Do you want to learn new beading techniques? Here are five simple tips you need to know that will help you master bead stitching in no time.
The struggle is real.
Whether you’re brand new to bead weaving or you simply want to try something you’ve never done before, learning new beading techniques can sometimes be a challenge.
It can be intimidating because the patterns look so complex or you give it a go but you can’t quite seem to grasp the instructions… Whatever the reason, I’m here to help.
Let’s talk about the best ways to conquer new bead stitches without wanting to pull your hair out.
How To Learn Beading Techniques The Easy Way
This post contains affiliate links. If you click and make a purchase, there’s absolutely no extra cost to you. Read my full Disclosure Policy here.

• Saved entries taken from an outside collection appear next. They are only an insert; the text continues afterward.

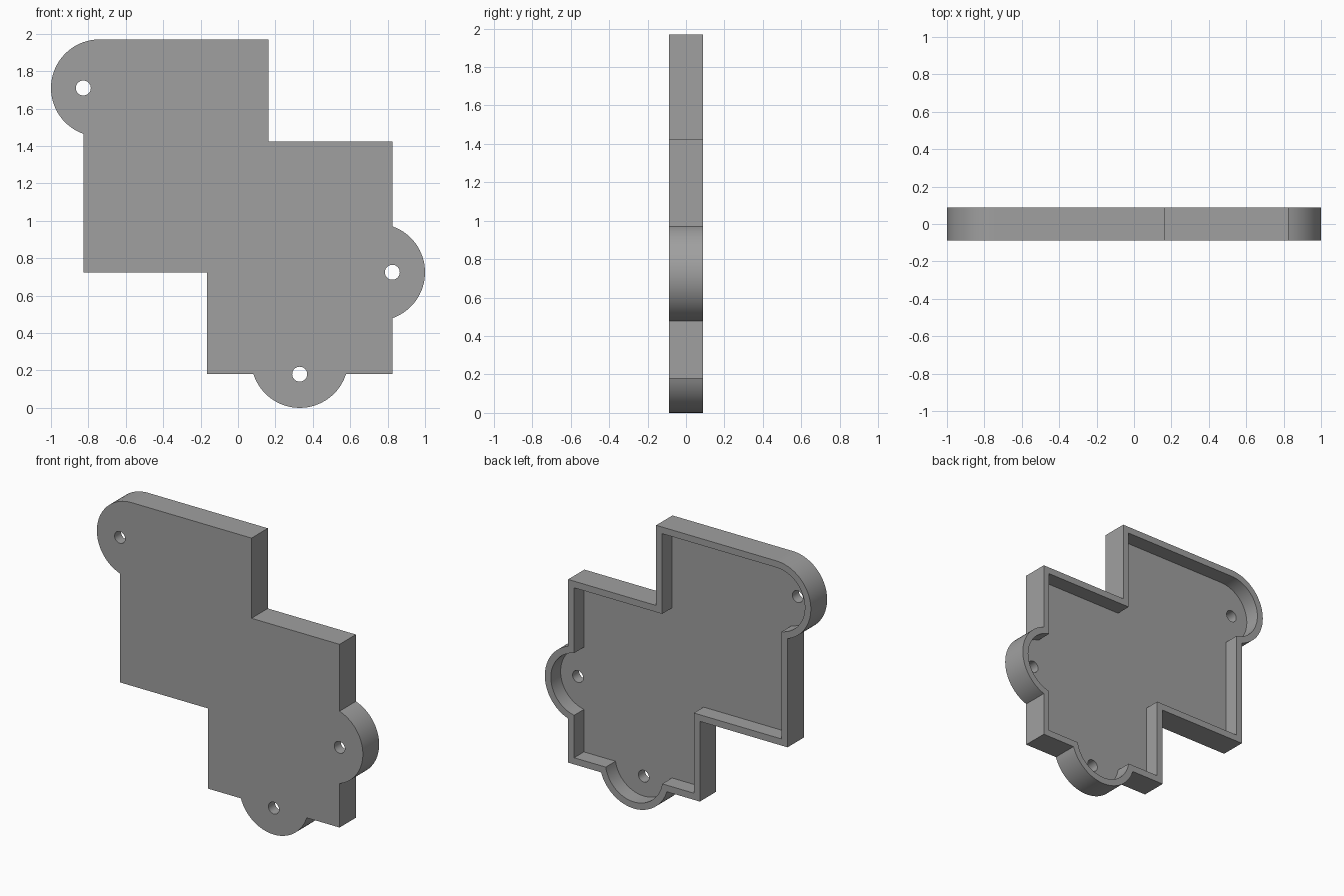
import bpy, bmesh, math

if "Cube" in bpy.data.objects:
    bpy.data.objects.remove(bpy.data.objects["Cube"])

FRONT, BACK = -0.0875, 0.0875
WALL, FLOOR = 0.045, 0.07
LOBE_R, HOLE_R = 0.26, 0.04

grey = bpy.data.materials.new("plain grey")
grey.diffuse_color = (0.35, 0.35, 0.35, 1)
grey.use_nodes = True
grey.node_tree.nodes["Principled BSDF"].inputs["Base Color"].default_value = grey.diffuse_color


def arc(cx, cz, r, a0, a1, n=32):
    return [(cx + r * math.cos(a0 + (a1 - a0) * i / n),
             cz + r * math.sin(a0 + (a1 - a0) * i / n)) for i in range(n + 1)]


def outline(t):
    """Stepped plate outline with three round lobes, inset by t."""
    r = LOBE_R - t
    side = math.acos((0.085 - t) / r)
    low = math.acos((0.08 - t) / r)
    down = -math.pi / 2
    pts = [(-0.825 + t, 0.725 + t), (-0.165 + t, 0.725 + t), (-0.165 + t, 0.18 + t)]
    pts += arc(0.33, 0.26, r, down - low, down + low)            # bottom lobe
    pts += [(0.825 - t, 0.18 + t)]
    pts += arc(0.74, 0.725, r, -side, side)                      # right lobe
    pts += [(0.825 - t, 1.425 - t), (0.163 - t, 1.425 - t), (0.163 - t, 1.97 - t)]
    pts += arc(-0.74, 1.71, r, math.pi / 2, math.pi + side)      # upper left lobe
    return pts


def prism(name, pts, y0, y1):
    bm = bmesh.new()
    face = bm.faces.new([bm.verts.new((x, y0, z)) for x, z in pts])
    ext = bmesh.ops.extrude_face_region(bm, geom=[face])["geom"]
    bmesh.ops.translate(bm, vec=(0, y1 - y0, 0),
                        verts=[v for v in ext if isinstance(v, bmesh.types.BMVert)])
    bmesh.ops.recalc_face_normals(bm, faces=bm.faces)
    mesh = bpy.data.meshes.new(name)
    bm.to_mesh(mesh)
    bm.free()
    mesh.materials.append(grey)
    ob = bpy.data.objects.new(name, mesh)
    bpy.context.collection.objects.link(ob)
    return ob


# Shallow tray, open at the back
tray = prism("tray", outline(0), FRONT, BACK)

# Cavity and screw holes
cutters = [prism("cavity_cutter", outline(WALL), FRONT + FLOOR, BACK + 0.1)]
for x, z in ((-0.827, 1.71), (0.825, 0.725), (0.33, 0.18)):
    ring = arc(x, z, HOLE_R, 0, 2 * math.pi)[:-1]
    cutters.append(prism("hole_cutter", ring, FRONT - 0.1, BACK + 0.05))

bpy.context.view_layer.objects.active = tray
tray.select_set(True)
for cutter in cutters:
    mod = tray.modifiers.new("cut", 'BOOLEAN')
    mod.operation, mod.solver, mod.object = 'DIFFERENCE', 'EXACT', cutter
    bpy.ops.object.modifier_apply(modifier=mod.name)
    bpy.data.objects.remove(cutter)

bpy.ops.object.shade_smooth_by_angle(angle=math.radians(30))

1. Start with the Basics
Cast your mind back to school days. You started out with the easy stuff first, right? Then, as you got older, you learned more complicated topics based on things you were taught previously. Well, it’s important to approach bead weaving in the same way.
Don’t miss this
free bracelet pattern
Join 4000+ beaders & grab the incredibly popular Sunflower Bracelet video tutorial, plus PDF pattern with step-by-step instructions and full materials list.
Some stitches have several variations. For example, if you try peyote stitch beading techniques, there are more than ten variations to learn!
Master the basic techniques before moving on to complex variations. If you do this, you’ll find it so much easier to complete more challenging projects.
2. Find The Right Format
Do you prefer to read and try something yourself or do you like being shown exactly what to do?
There’s no right or wrong answer. Everyone has their own preferences and learn better using different methods. The essential point is to know how you learn best and then stick to that.
If you love seeing step-by-step what you should be doing, video is probably your best bet. You can follow along as the instructor guides you through a pattern.
You might also do just fine following PDF patterns with photos and/or diagrams. I know lots of beaders like that written tutorials allow them to print and work away from their computer or other devices.
Try both and see which one you respond to best.
3. Skill Level Is Critical
Going back to my point about learning the basics first, it’s a good idea to pay attention to the skill level that a pattern requires.
Even if you can see and follow along with a video, you could still struggle to complete a pattern if you haven’t mastered the foundation of a stitch.
Many pattern creators indicate the skill level required for a particular tutorial. Check that out before you attempt a project. This can save you a lot of stress later.
4. Find Your Tribe
Being part of a group of your peers — people who are passionate about bead weaving and excited to share knowledge and answer questions — can be an amazing asset.
It’s nice to have access to others where you can get feedback and have your questions answered when you’re confused. Seeing what other people are up to can also spur you on to trying new things. When you see that someone else has done it, you think to yourself, “If they can do it, so can I!”.
Find a beading community either locally or online where you can grow alongside others. There are plenty of Facebook groups available. Just do a search and request to join one or more.
5. Get A Guide
Following the advice of too many people can result in you being confused because everyone has a different way of doing things.
If you’re just starting out with a new beading technique, find one source of learning it, if you can. That way, you’ll just be influenced by one person instead of many and you can shut out all the noise.
Instead of scouring the internet to find all these things in one place, check out our new bead weaving membership site.
It’s called The Bead Club Insiders and it’s going to be the go-to spot for comprehensive bead weaving courses, step-by-step beading tutorials and a community where you can get clarity and feedback. You’ll get all of this for one ridiculously low monthly or annual price.